Two White-Saurer, N°13 and 16, and Saurer-CAT N°3, Southern Morocco, 1934. Pascal Danjou collection

Saurer-CAT and White-Saurer n°13. This vehicle does not feature the armor that usually protects the rear wheel. Jean-Pierre Decourtil collection

The CAT’s armored car in operation, and their final fate

Saurer-CAT n°7 and two Saurer 5AD trucks during a halt. CBED collection, via Pascal Danjou
The CAT’s armored cars ended up being successful in their intended mission of protecting the CAT’s transport and supply vehicles and crews from attacks.
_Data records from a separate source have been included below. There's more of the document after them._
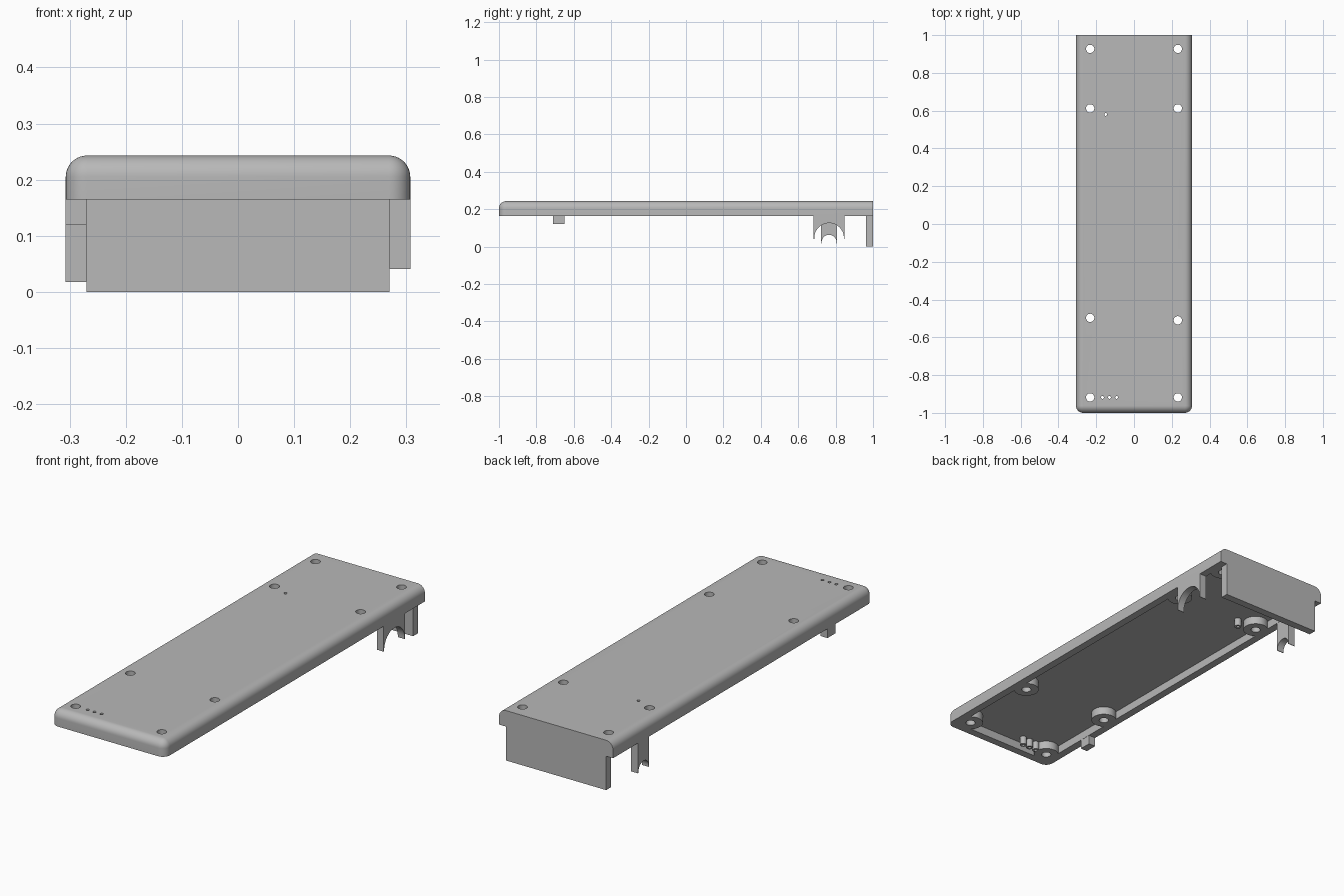
import bpy, bmesh, math

cube = bpy.data.objects.get("Cube")
if cube:
    bpy.data.objects.remove(cube, do_unlink=True)

grey = bpy.data.materials.new("plain grey")
grey.use_nodes = True
grey.diffuse_color = (0.48, 0.48, 0.48, 1)
grey.node_tree.nodes["Principled BSDF"].inputs["Base Color"].default_value = (0.48, 0.48, 0.48, 1)

W, RIM, TOP, R = 0.307, 0.165, 0.243, 0.038   # half width, lid bottom, lid top, edge radius
WALL, CEILING = 0.038, 0.205


def finish(name, bm):
    bmesh.ops.remove_doubles(bm, verts=bm.verts, dist=1e-5)
    bmesh.ops.recalc_face_normals(bm, faces=bm.faces)
    me = bpy.data.meshes.new(name)
    bm.to_mesh(me)
    bm.free()
    me.materials.append(grey)
    ob = bpy.data.objects.new(name, me)
    bpy.context.collection.objects.link(ob)
    return ob


def prism(name, points, direction):
    """Extrude a flat outline of 3D points along a direction."""
    bm = bmesh.new()
    face = bm.faces.new([bm.verts.new(p) for p in points])
    out = bmesh.ops.extrude_face_region(bm, geom=[face])
    verts = [g for g in out["geom"] if isinstance(g, bmesh.types.BMVert)]
    bmesh.ops.translate(bm, verts=verts, vec=direction)
    return finish(name, bm)


def block(name, x0, x1, y0, y1, z0, z1):
    return prism(name, [(x0, y0, z0), (x1, y0, z0), (x1, y1, z0), (x0, y1, z0)], (0, 0, z1 - z0))


def cylinders(name, places, z0, z1):
    """One mesh of upright cylinders, each given as x, y, radius."""
    bm = bmesh.new()
    for x, y, r in places:
        new = bmesh.ops.create_cone(bm, cap_ends=True, segments=32, radius1=r, radius2=r, depth=z1 - z0)
        bmesh.ops.translate(bm, verts=new["verts"], vec=(x, y, (z0 + z1) / 2))
    return finish(name, bm)


def subtract(target, cutter):
    mod = target.modifiers.new("cut", "BOOLEAN")
    mod.operation = "DIFFERENCE"
    mod.solver = "EXACT"
    mod.object = cutter
    bpy.context.view_layer.objects.active = target
    bpy.ops.object.modifier_apply(modifier=mod.name)
    bpy.data.objects.remove(cutter, do_unlink=True)


# Lid shell: stacked outlines, rounded on the sides and front, flat at the back
def lid_outline(inset):
    r = R - inset
    pts = [(W - inset, 1.0)]
    for cx, start in ((W - R, 0), (R - W, -90)):
        for i in range(9):
            a = math.radians(start - 90 * i / 8)
            pts.append((cx + r * math.cos(a), -1 + R + r * math.sin(a)))
    return pts + [(inset - W, 1.0)]


levels = [(0, RIM)]
for i in range(11):
    a = math.pi / 2 * i / 10
    levels.append((R * (1 - math.cos(a)), TOP - R + R * math.sin(a)))
bm = bmesh.new()
rings = [[bm.verts.new((x, y, z)) for x, y in lid_outline(t)] for t, z in levels]
for lower, upper in zip(rings, rings[1:]):
    for i in range(len(lower) - 1):
        bm.faces.new((lower[i], lower[i + 1], upper[i + 1], upper[i]))
bm.faces.new(rings[0])
bm.faces.new(rings[-1])
bm.faces.new([r[0] for r in rings] + [r[-1] for r in reversed(rings)])
lid = finish("lid", bm)

# Hollow underside, leaving bosses round the screw holes and small tubes
screws = [(s * 0.232, y) for s in (-1, 1) for y in (0.927, 0.612, -0.918)]
screws += [(-0.232, -0.497), (0.232, -0.51)]
pins = [(-0.15, 0.58), (-0.167, -0.918), (-0.13, -0.918), (-0.092, -0.918)]
cavity = block("cavity_cutter", WALL - W, W - WALL, WALL - 1, 1 - WALL, 0.1, CEILING)
subtract(cavity, cylinders("boss_cutter", [(x, y, 0.058) for x, y in screws], 0.05, 0.3))
subtract(cavity, cylinders("tube_cutter", [(x, y, 0.016) for x, y in pins], 0.05, 0.3))
subtract(lid, cavity)
holes = [(x, y, 0.022) for x, y in screws] + [(x, y, 0.0075) for x, y in pins]
subtract(lid, cylinders("hole_cutter", holes, 0.05, 0.4))

# Back plate and plain front tab
block("back_plate", -0.27, 0.27, 1 - WALL, 1.0, 0, RIM)
block("front_tab", -W, -0.27, -0.71, -0.65, 0.12, RIM)


# Side tabs with an arched cut-out at the bottom
def arch_tab(name, x, yc, half, radius, bottom, centre):
    pts = [(x, yc - half, RIM), (x, yc - half, bottom), (x, yc - radius, bottom)]
    for i in range(25):
        a = math.pi * (1 - i / 24)
        pts.append((x, yc + radius * math.cos(a), centre + radius * math.sin(a)))
    pts += [(x, yc + radius, bottom), (x, yc + half, bottom), (x, yc + half, RIM)]
    return prism(name, pts, (0.037, 0, 0))


arch_tab("left_arch_tab", 0.27, 0.765, 0.082, 0.079, 0.041, 0.047)
arch_tab("right_arch_tab", -W, 0.765, 0.043, 0.040, 0.018, 0.023)

# Smooth rounded surfaces, sharp edges kept
bpy.ops.object.select_all(action="DESELECT")
for ob in bpy.context.collection.objects:
    if ob.type == "MESH" and grey.name in ob.data.materials:
        ob.select_set(True)
bpy.context.view_layer.objects.active = lid
bpy.ops.object.shade_smooth_by_angle(angle=math.radians(30))
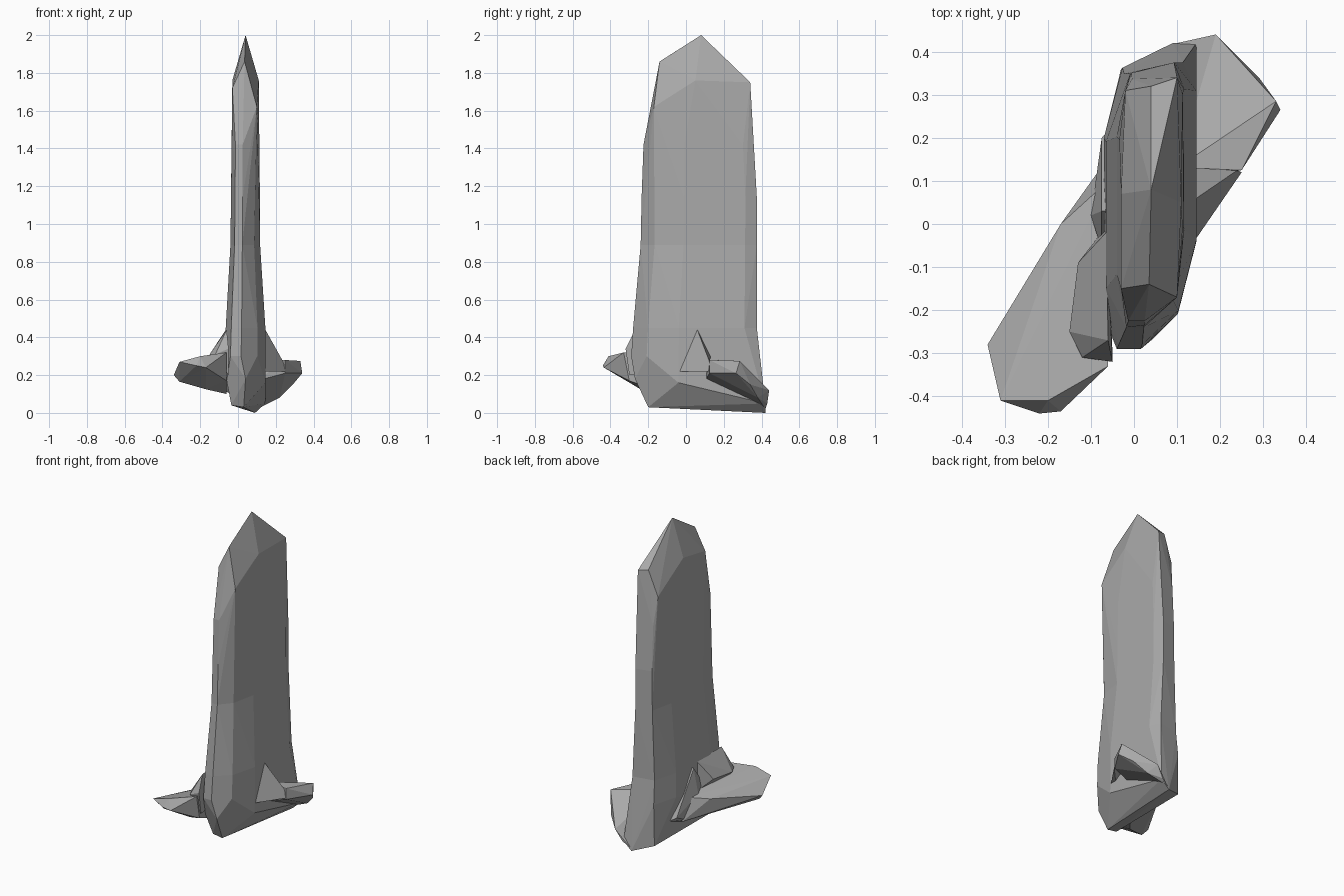
import bpy
import bmesh

default_cube = bpy.data.objects.get("Cube")
if default_cube:
    bpy.data.objects.remove(default_cube, do_unlink=True)

# Single stone colour
stone = bpy.data.materials.new("stone grey")
stone_colour = (0.4, 0.4, 0.4, 1)
stone.diffuse_color = stone_colour
stone.use_nodes = True
shader = stone.node_tree.nodes["Principled BSDF"]
shader.inputs["Base Color"].default_value = stone_colour
shader.inputs["Roughness"].default_value = 0.9

# Plan of the slab as fractions of its width and depth
SLAB_PLAN = [(0, .2), (0, .72), (.2, .96), (.85, 1), (1, .9),
             (1, .37), (.8, .12), (.4, 0), (.14, 0)]


def ring(height, left, right, front, back):
    """Points of one horizontal section through the slab."""
    width, depth = right - left, back - front
    return [(left + u * width, front + v * depth, height) for u, v in SLAB_PLAN]


def chipped_stone(name, points):
    """Flat-faced stone stretched tightly around its corner points."""
    mesh = bpy.data.meshes.new(name)
    bm = bmesh.new()
    for point in points:
        bm.verts.new(point)
    hull = bmesh.ops.convex_hull(bm, input=bm.verts[:])
    unused = {item for key in ("geom_interior", "geom_unused") for item in hull[key]
              if isinstance(item, bmesh.types.BMVert)}
    bmesh.ops.delete(bm, geom=list(unused), context="VERTS")
    bmesh.ops.dissolve_limit(bm, angle_limit=0.02, verts=bm.verts[:], edges=bm.edges[:])
    bmesh.ops.recalc_face_normals(bm, faces=bm.faces[:])
    bm.to_mesh(mesh)
    bm.free()
    mesh.materials.append(stone)
    stone_object = bpy.data.objects.new(name, mesh)
    bpy.context.collection.objects.link(stone_object)
    return stone_object


# Standing slab in three stacked blocks
shoulder = ring(.45, -.065, .145, -.28, .375)
waist = ring(.89, -.04, .117, -.24, .375)

base_underside = [(-.035, -.2, .04), (.03, -.2, .03), (.09, .42, 0),
                  (-.03, .36, .04), (.145, .42, .05), (.145, -.04, .16)]
base_front = [(-.06, -.24, .17), (.04, -.27, .18)]
chipped_stone("slab_base", shoulder + ring(.3, -.07, .145, -.29, .39)
              + base_front + base_underside)

chipped_stone("slab_middle", shoulder + waist)

peak = [(.04, .08, 2), (.035, -.14, 1.86), (.1, -.17, 1.62),
        (-.03, -.15, 1.72), (.11, .05, 1.76), (-.03, .07, 1.76),
        (.1, .34, 1.75), (.04, .32, 1.76), (-.02, .31, 1.6)]
chipped_stone("slab_top", waist + ring(1.14, -.037, .116, -.235, .375)
              + ring(1.42, -.034, .113, -.225, .36) + peak)

# Boulders leaning on the left side
chipped_stone("left_boulder", [
    (.1, .13, .28), (.25, .125, .28), (.33, .285, .275), (.34, .265, .21),
    (.29, .34, .15), (.19, .44, .12), (.145, .43, .05), (.25, .125, .21),
    (.1, .42, .02), (.1, .1, .17), (.22, .38, .08)])
chipped_stone("left_wedge", [
    (.145, .06, .44), (.14, -.04, .22), (.25, .12, .22), (.24, .125, .27),
    (.14, .13, .3), (.1, .06, .45), (.1, -.04, .22)])

# Boulders leaning on the right side
chipped_stone("right_boulder", [
    (-.07, .14, .12), (-.06, .1, .26), (-.17, 0, .24), (-.34, -.28, .2),
    (-.31, -.41, .27), (-.2, -.41, .3), (-.22, -.44, .25), (-.17, -.435, .24),
    (-.06, -.33, .32), (-.06, -.3, .17), (-.31, -.3, .165),
    (-.17, -.24, .125), (-.06, -.1, .1)])
chipped_stone("right_wedge", [
    (-.065, -.02, .44), (-.13, -.09, .32), (-.15, -.25, .31), (-.12, -.31, .31),
    (-.05, -.32, .34), (-.06, -.27, .44), (-.05, -.3, .2), (-.06, 0, .25)])
chipped_stone("right_splinter", [
    (-.075, .03, .42), (-.075, .2, .17), (-.075, .1, .12), (-.075, -.06, .3),
    (-.04, .03, .44), (-.04, .24, .15), (-.04, .1, .1), (-.1, .02, .26)])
There were no casualties reported in the company’s personnel after the first vehicle entered service in 1929. The two models of armored cars were the property of the CAT and protected its routes until 1934. In February of that year, France officially announced the successful end of its pacification operations in Morocco. Some vehicles at least appear to have then been given to the French army, with at least a “Saurer group” being reported in the 5th squadron of the 1st REC in 1934-1935, and the last known photos of the vehicles in 1935 only showing them with military personnel.

White-Saurer N°16 surrounded by military personnel, 1935. As no civilian personnel or vehicles can be seen, this photo is presumed to be one from the vehicle’s services in the French Army after the end of the pacification of Morocco. Pierre-F Aujas collection.

A Saurer-CAT (in the background), and two unknown vehicles that were supposedly used by the CAT alongside the White-Saurer and Saurer-CATs: In the middle, a vehicle of unknown chassis using the armored body of a WW1-era AMAC Renault-GPAR mle 1914 armored car; in the foreground, a vehicle that uses the armored body of a White armored car, but with a much bigger engine and rear than on the known White-Saurer. The photo being from 1930, it may be a prototype or early model of the White-Saurer. Pascal Danjou collection


-GBM n°119 (January of 2017): “Les voitures blindées de la CAT” pp. 33-38
-Tout les blindés de l’Armée Française 1914-1940 (François Vauvillier, Histoire & Collections editions) p. 97
- (Only regarding the CAT itself, not the armored vehicles)